§ **Exercise instructions**: Repeat the stretch of entries below from the line with "mat = bpy.data.materials.new(name)" through the line with "for direction, offset". Include both ends and add nothing.

[Opening Data under study section]

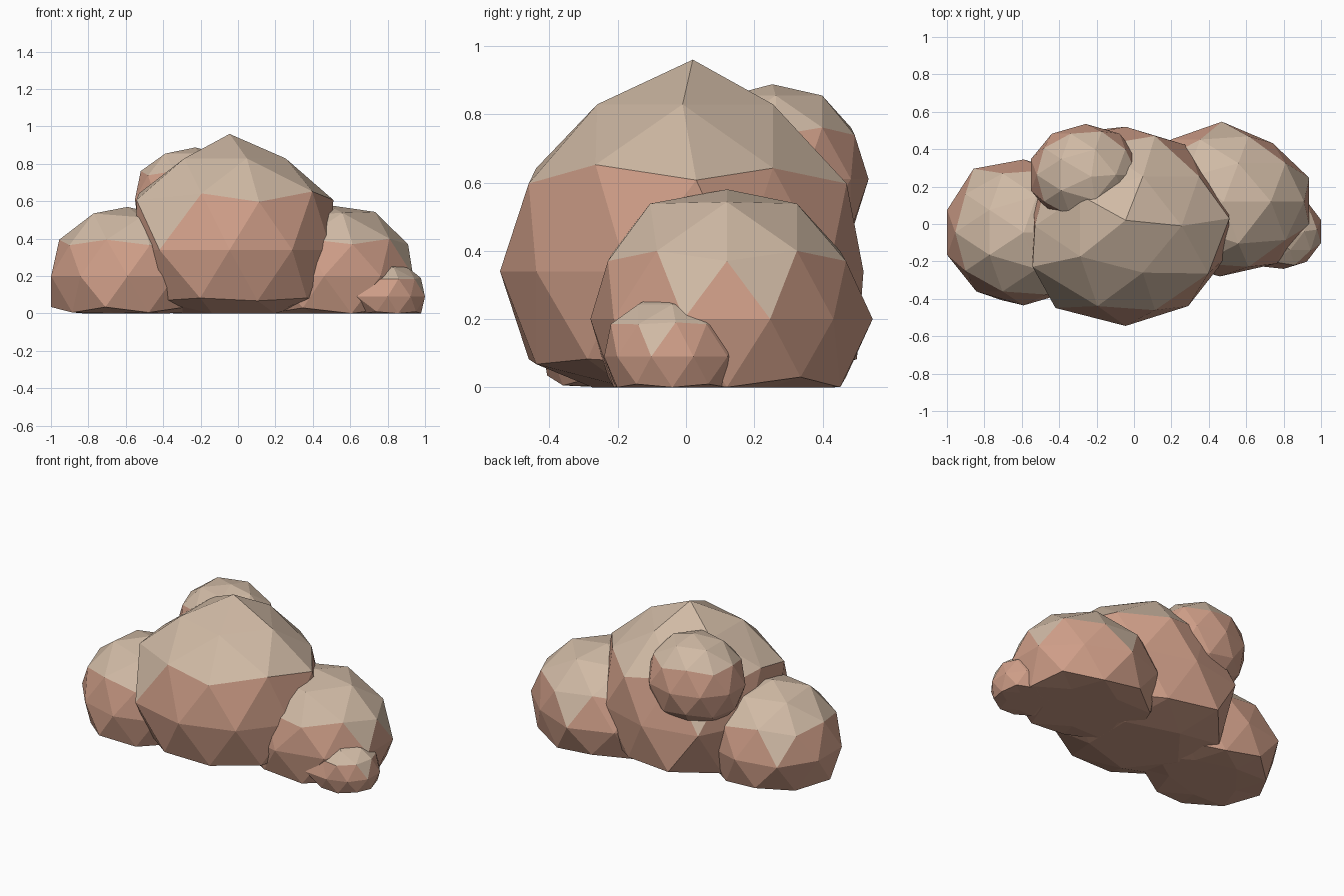
import bpy, bmesh
from mathutils import Vector


def make_material(name, rgb):
    mat = bpy.data.materials.new(name)
    mat.diffuse_color = (*rgb, 1.0)
    return mat


SIDE = make_material("dusty_pink", (0.62, 0.34, 0.245))
TOP = make_material("warm_beige", (0.63, 0.49, 0.375))


def blob(name, centre, radii, nudges=()):
    """Faceted boulder: stretched icosphere, nudged corners, pressed flat at the ground."""
    bm = bmesh.new()
    bmesh.ops.create_icosphere(bm, subdivisions=2, radius=1.0)
    # find the corner nearest to each direction
    moves = []
    for direction, offset in nudges:
        d = Vector(direction).normalized()
        moves.append((max(bm.verts, key=lambda v: v.co.dot(d)), Vector(offset)))
    c, r = Vector(centre), Vector(radii)
    for v in bm.verts:
        v.co = v.co * r + c
    for v, offset in moves:
        v.co += offset
    # press the underside flat
    for v in bm.verts:
        v.co.z = max(v.co.z, 0.0)
    # upward faces are beige, the rest pink
    for f in bm.faces:
        f.normal_update()
        f.material_index = 1 if f.normal.z > 0.375 else 0
        f.smooth = False
    mesh = bpy.data.meshes.new(name)
    bm.to_mesh(mesh)
    bm.free()
    mesh.materials.append(SIDE)
    mesh.materials.append(TOP)
    bpy.context.collection.objects.link(bpy.data.objects.new(name, mesh))


# large middle mass with a raised peak
blob("main_mass", (-0.045, -0.01, 0.34), (0.57, 0.53, 0.575),
     [((0, 0, 1), (0, 0.03, 0.045)),
      ((0.894, 0, 0.447), (0.045, 0.04, 0.01)),
      ((-0.724, -0.526, 0.447), (-0.085, 0.06, 0.01)),
      ((0.276, 0.851, 0.447), (0, 0.03, 0)),
      ((0.688, -0.5, 0.526), (0.05, 0.01, 0.01)),
      ((0.162, -0.5, 0.851), (0, 0.015, 0)),
      ((0, -1, 0), (0, -0.005, 0)),
      ((-0.588, -0.809, 0), (-0.04, -0.01, 0)),
      ((-0.951, -0.309, 0), (0.04, 0, 0)),
      ((-0.951, 0.309, 0), (0.04, 0, 0)),
      ((-0.276, 0.851, -0.447), (-0.02, 0.06, 0)),
      ((-0.588, 0.809, 0), (-0.02, 0.03, 0)),
      ((0.263, -0.809, -0.526), (0, 0, 0.03)),
      ((-0.688, -0.5, -0.526), (0, 0, 0.03)),
      ((0.851, 0, -0.526), (0, 0, 0.03)),
      ((0.263, 0.809, -0.526), (0, 0.02, 0.03))])

# side masses
blob("left_mass", (-0.59, -0.045, 0.2), (0.43, 0.39, 0.37),
     [((-0.894, 0, -0.447), (-0.025, 0, 0)),
      ((-0.276, -0.851, -0.447), (0, -0.03, 0)),
      ((-0.276, 0.851, -0.447), (0, 0.02, 0)),
      ((-0.588, 0.809, 0), (-0.015, 0.025, 0)),
      ((-0.425, -0.309, 0.851), (0, 0, 0.02))])
blob("right_mass", (0.48, 0.12, 0.2), (0.48, 0.41, 0.38),
     [((0.526, 0, 0.851), (0, 0, 0.02)),
      ((0.162, -0.5, 0.851), (0, -0.02, 0.015)),
      ((0.162, 0.5, 0.851), (0, 0, 0.015)),
      ((0, 1, 0), (-0.01, 0.017, 0)),
      ((0.588, 0.809, 0), (-0.02, -0.02, 0)),
      ((0, -1, 0), (-0.02, 0.01, 0))])

# small lumps
blob("upper_back_lump", (-0.258, 0.263, 0.61), (0.308, 0.272, 0.288),
     [((0, 0, 1), (0.03, -0.01, -0.01))])
blob("small_right_lump", (0.8, -0.04, 0.09), (0.21, 0.2, 0.18),
     [((0, 0, 1), (-0.015, -0.05, 0)),
      ((0.276, -0.851, 0.447), (0, -0.01, 0.015)),
      ((-0.588, -0.809, 0), (-0.04, -0.02, 0)),
      ((-0.724, -0.526, 0.447), (-0.02, -0.02, 0.02)),
      ((0.894, 0, 0.447), (-0.01, 0.01, 0.02))])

[Closing Data under study section]

§ **Your solution**:
    mat = bpy.data.materials.new(name)
    mat.diffuse_color = (*rgb, 1.0)
    return mat


SIDE = make_material("dusty_pink", (0.62, 0.34, 0.245))
TOP = make_material("warm_beige", (0.63, 0.49, 0.375))


def blob(name, centre, radii, nudges=()):
    """Faceted boulder: stretched icosphere, nudged corners, pressed flat at the ground."""
    bm = bmesh.new()
    bmesh.ops.create_icosphere(bm, subdivisions=2, radius=1.0)
    # find the corner nearest to each direction
    moves = []
    for direction, offset in nudges:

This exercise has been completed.